[Collected data]
════════════════

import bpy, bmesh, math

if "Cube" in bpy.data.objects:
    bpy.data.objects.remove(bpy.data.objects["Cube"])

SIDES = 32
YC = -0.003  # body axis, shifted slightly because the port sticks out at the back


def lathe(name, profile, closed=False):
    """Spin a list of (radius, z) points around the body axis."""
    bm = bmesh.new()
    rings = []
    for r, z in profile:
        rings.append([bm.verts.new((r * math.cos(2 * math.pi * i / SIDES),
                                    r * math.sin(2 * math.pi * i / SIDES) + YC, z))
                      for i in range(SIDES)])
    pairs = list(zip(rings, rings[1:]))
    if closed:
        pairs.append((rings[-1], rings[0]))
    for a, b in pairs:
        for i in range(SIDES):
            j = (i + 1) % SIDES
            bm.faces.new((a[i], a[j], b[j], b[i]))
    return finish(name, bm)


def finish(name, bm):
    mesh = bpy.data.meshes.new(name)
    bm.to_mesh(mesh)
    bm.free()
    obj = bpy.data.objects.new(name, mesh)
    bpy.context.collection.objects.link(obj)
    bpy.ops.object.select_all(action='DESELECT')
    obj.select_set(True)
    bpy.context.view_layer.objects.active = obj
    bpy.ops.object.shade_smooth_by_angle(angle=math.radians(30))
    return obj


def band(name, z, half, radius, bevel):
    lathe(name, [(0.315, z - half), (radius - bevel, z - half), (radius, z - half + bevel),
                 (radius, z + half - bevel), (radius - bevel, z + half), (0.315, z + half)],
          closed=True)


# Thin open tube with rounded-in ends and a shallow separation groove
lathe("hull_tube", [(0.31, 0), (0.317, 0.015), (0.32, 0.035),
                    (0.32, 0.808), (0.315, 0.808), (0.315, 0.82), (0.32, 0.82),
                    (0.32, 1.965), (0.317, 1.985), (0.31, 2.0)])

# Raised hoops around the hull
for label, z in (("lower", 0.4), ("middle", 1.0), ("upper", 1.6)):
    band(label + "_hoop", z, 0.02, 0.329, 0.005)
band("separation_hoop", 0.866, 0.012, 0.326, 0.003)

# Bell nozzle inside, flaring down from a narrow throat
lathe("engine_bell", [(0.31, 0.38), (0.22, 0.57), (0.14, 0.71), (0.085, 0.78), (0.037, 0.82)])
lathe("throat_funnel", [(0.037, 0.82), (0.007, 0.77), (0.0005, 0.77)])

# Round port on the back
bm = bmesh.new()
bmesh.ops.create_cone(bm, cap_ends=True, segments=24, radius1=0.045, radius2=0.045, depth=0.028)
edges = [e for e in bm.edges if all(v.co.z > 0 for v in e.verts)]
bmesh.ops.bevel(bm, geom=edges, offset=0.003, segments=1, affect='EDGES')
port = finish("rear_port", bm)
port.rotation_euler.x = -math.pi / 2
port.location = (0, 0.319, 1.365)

════════════════

Repeat all of the entries exactly.

import bpy, bmesh, math

if "Cube" in bpy.data.objects:
    bpy.data.objects.remove(bpy.data.objects["Cube"])

SIDES = 32
YC = -0.003  # body axis, shifted slightly because the port sticks out at the back


def lathe(name, profile, closed=False):
    """Spin a list of (radius, z) points around the body axis."""
    bm = bmesh.new()
    rings = []
    for r, z in profile:
        rings.append([bm.verts.new((r * math.cos(2 * math.pi * i / SIDES),
                                    r * math.sin(2 * math.pi * i / SIDES) + YC, z))
                      for i in range(SIDES)])
    pairs = list(zip(rings, rings[1:]))
    if closed:
        pairs.append((rings[-1], rings[0]))
    for a, b in pairs:
        for i in range(SIDES):
            j = (i + 1) % SIDES
            bm.faces.new((a[i], a[j], b[j], b[i]))
    return finish(name, bm)


def finish(name, bm):
    mesh = bpy.data.meshes.new(name)
    bm.to_mesh(mesh)
    bm.free()
    obj = bpy.data.objects.new(name, mesh)
    bpy.context.collection.objects.link(obj)
    bpy.ops.object.select_all(action='DESELECT')
    obj.select_set(True)
    bpy.context.view_layer.objects.active = obj
    bpy.ops.object.shade_smooth_by_angle(angle=math.radians(30))
    return obj


def band(name, z, half, radius, bevel):
    lathe(name, [(0.315, z - half), (radius - bevel, z - half), (radius, z - half + bevel),
                 (radius, z + half - bevel), (radius - bevel, z + half), (0.315, z + half)],
          closed=True)


# Thin open tube with rounded-in ends and a shallow separation groove
lathe("hull_tube", [(0.31, 0), (0.317, 0.015), (0.32, 0.035),
                    (0.32, 0.808), (0.315, 0.808), (0.315, 0.82), (0.32, 0.82),
                    (0.32, 1.965), (0.317, 1.985), (0.31, 2.0)])

# Raised hoops around the hull
for label, z in (("lower", 0.4), ("middle", 1.0), ("upper", 1.6)):
    band(label + "_hoop", z, 0.02, 0.329, 0.005)
band("separation_hoop", 0.866, 0.012, 0.326, 0.003)

# Bell nozzle inside, flaring down from a narrow throat
lathe("engine_bell", [(0.31, 0.38), (0.22, 0.57), (0.14, 0.71), (0.085, 0.78), (0.037, 0.82)])
lathe("throat_funnel", [(0.037, 0.82), (0.007, 0.77), (0.0005, 0.77)])

# Round port on the back
bm = bmesh.new()
bmesh.ops.create_cone(bm, cap_ends=True, segments=24, radius1=0.045, radius2=0.045, depth=0.028)
edges = [e for e in bm.edges if all(v.co.z > 0 for v in e.verts)]
bmesh.ops.bevel(bm, geom=edges, offset=0.003, segments=1, affect='EDGES')
port = finish("rear_port", bm)
port.rotation_euler.x = -math.pi / 2
port.location = (0, 0.319, 1.365)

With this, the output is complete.